-- WHAT IS REQUIRED --
When the line with "for a, b in zip(rings, rings[1:]" appears below, start repeating lines exactly, and keep going through the line with "sections = []"; add nothing outside that span.

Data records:
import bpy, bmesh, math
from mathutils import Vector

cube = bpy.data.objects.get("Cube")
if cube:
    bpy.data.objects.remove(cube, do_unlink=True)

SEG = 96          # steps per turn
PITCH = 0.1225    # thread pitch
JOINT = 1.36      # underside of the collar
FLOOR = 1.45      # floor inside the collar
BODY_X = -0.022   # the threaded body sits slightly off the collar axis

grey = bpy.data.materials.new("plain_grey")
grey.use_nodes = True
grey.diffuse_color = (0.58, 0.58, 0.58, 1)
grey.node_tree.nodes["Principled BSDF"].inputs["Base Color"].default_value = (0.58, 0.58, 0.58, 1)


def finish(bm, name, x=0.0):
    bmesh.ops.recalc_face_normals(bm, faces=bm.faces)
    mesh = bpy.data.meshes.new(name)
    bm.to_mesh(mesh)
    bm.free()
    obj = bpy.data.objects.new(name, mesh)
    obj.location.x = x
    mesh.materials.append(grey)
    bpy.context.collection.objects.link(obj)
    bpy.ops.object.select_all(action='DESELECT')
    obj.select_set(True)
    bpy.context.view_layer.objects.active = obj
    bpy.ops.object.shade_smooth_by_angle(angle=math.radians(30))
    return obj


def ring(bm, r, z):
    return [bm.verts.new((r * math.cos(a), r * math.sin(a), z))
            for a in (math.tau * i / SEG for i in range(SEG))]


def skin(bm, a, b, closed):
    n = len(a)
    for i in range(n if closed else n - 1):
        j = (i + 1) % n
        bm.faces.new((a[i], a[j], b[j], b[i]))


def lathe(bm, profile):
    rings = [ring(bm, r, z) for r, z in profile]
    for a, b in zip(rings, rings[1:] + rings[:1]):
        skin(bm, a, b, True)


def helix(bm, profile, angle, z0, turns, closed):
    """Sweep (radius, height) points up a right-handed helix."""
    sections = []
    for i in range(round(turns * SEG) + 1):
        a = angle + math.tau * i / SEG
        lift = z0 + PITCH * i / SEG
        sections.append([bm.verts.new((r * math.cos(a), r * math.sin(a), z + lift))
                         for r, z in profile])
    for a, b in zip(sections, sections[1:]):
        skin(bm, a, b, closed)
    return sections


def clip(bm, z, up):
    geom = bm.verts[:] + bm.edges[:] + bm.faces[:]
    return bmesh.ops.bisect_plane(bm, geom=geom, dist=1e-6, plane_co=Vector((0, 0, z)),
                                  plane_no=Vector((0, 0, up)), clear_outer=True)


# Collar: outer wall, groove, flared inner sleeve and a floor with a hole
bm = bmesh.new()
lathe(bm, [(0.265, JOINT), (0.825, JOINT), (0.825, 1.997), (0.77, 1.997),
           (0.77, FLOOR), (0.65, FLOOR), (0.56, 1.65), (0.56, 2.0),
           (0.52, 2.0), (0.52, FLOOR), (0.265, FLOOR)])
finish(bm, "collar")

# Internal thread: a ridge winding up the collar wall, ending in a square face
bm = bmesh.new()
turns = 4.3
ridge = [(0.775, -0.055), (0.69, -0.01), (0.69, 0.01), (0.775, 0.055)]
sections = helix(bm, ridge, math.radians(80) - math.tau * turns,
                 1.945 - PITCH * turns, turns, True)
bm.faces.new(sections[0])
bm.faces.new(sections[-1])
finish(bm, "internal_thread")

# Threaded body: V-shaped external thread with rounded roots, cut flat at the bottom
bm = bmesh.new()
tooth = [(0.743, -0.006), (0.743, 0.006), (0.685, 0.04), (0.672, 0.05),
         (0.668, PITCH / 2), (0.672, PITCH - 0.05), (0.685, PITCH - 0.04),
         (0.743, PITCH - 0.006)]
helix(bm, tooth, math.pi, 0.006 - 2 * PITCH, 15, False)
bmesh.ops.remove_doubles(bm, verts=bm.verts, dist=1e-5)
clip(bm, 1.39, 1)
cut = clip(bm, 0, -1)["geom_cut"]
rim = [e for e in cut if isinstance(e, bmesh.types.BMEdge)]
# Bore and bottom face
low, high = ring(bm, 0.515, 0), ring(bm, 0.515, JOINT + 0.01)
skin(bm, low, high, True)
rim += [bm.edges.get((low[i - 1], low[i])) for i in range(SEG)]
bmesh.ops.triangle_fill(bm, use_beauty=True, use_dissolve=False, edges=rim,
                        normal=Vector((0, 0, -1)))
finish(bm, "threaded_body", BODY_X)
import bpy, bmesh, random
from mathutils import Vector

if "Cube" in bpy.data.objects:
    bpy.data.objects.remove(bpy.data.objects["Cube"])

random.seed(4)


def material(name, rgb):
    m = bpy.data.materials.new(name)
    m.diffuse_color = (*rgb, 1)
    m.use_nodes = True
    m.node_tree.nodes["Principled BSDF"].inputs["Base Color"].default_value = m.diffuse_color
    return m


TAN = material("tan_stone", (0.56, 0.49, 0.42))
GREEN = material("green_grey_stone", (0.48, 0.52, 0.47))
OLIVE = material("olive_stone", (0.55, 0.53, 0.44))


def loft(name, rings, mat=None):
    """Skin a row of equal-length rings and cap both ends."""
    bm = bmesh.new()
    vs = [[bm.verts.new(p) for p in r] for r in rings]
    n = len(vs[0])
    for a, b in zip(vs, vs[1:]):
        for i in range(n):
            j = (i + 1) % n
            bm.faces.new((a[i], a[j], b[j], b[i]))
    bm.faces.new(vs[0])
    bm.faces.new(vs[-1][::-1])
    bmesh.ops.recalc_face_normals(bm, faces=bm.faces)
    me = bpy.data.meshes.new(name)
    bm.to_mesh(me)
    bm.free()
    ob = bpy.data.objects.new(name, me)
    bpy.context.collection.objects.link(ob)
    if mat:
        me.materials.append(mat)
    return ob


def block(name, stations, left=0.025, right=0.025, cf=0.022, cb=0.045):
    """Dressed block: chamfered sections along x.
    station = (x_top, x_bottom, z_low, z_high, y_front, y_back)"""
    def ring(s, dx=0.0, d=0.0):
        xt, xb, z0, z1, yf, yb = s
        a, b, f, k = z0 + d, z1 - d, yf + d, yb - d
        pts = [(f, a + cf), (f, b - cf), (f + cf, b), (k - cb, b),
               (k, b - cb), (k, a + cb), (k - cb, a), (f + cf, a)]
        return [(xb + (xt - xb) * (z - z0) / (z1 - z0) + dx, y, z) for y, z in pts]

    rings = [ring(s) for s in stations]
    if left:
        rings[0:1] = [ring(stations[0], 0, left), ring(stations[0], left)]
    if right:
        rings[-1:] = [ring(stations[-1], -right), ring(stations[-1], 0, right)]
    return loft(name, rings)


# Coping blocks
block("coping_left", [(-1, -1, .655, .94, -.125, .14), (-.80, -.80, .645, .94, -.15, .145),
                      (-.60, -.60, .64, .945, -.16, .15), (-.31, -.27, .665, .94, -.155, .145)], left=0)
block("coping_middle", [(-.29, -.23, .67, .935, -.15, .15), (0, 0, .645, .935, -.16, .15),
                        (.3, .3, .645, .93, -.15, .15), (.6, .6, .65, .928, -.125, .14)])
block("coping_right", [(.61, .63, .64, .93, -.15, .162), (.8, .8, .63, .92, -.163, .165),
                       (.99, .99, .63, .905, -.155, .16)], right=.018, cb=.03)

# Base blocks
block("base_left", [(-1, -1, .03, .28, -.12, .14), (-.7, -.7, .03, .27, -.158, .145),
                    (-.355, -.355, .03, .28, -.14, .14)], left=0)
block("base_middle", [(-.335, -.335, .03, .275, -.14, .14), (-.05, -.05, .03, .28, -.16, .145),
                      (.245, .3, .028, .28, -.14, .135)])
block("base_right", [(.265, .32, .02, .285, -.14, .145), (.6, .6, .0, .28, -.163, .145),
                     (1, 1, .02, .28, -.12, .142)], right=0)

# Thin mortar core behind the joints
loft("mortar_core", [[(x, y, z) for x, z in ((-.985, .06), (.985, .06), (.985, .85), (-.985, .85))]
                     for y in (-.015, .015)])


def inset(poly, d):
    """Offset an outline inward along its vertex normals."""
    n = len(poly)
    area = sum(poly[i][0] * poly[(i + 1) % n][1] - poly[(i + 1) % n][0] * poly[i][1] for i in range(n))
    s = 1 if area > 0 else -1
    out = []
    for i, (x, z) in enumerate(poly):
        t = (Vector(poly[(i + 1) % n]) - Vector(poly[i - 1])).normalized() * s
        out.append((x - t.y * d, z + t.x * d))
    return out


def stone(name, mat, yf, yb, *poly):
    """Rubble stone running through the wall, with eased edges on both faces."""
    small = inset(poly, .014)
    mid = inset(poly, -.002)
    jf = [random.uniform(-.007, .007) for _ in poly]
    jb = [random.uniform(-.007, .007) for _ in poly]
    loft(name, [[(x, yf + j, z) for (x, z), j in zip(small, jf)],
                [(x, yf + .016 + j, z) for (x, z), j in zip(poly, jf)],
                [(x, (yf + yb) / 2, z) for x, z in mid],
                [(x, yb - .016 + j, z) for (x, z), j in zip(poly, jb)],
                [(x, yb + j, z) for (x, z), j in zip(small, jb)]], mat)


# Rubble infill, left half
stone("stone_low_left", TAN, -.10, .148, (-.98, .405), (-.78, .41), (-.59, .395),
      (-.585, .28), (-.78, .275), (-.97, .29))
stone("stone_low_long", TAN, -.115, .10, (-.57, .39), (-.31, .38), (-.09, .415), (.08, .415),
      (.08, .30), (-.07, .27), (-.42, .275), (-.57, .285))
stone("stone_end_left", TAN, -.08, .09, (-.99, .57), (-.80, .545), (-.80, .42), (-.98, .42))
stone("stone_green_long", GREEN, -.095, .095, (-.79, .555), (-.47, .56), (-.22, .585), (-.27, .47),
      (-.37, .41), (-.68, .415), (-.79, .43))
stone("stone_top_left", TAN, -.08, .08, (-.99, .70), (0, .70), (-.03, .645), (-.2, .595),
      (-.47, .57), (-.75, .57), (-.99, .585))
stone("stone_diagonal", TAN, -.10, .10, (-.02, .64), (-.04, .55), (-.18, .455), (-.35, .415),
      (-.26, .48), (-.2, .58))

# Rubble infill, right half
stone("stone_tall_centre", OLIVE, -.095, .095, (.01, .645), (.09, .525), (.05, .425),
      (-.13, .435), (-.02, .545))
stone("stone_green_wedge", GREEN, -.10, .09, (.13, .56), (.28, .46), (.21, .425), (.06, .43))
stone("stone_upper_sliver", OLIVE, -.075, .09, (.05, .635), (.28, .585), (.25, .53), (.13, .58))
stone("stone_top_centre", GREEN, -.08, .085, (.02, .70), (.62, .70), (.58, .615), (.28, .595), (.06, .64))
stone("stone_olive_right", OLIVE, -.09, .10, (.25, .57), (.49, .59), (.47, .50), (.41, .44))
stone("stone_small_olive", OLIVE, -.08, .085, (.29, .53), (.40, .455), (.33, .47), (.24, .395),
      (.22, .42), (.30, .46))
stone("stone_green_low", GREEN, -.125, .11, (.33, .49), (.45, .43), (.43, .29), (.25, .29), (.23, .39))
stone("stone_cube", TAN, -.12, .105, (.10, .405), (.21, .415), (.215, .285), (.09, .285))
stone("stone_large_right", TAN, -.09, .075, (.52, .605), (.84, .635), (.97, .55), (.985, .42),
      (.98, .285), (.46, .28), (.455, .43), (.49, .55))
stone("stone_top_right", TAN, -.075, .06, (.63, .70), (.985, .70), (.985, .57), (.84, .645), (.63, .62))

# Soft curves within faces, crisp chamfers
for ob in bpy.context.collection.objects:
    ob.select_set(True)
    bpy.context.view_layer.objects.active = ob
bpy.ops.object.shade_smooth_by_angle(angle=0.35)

-- COMPLETED EXERCISE --
    for a, b in zip(rings, rings[1:] + rings[:1]):
        skin(bm, a, b, True)


def helix(bm, profile, angle, z0, turns, closed):
    """Sweep (radius, height) points up a right-handed helix."""
    sections = []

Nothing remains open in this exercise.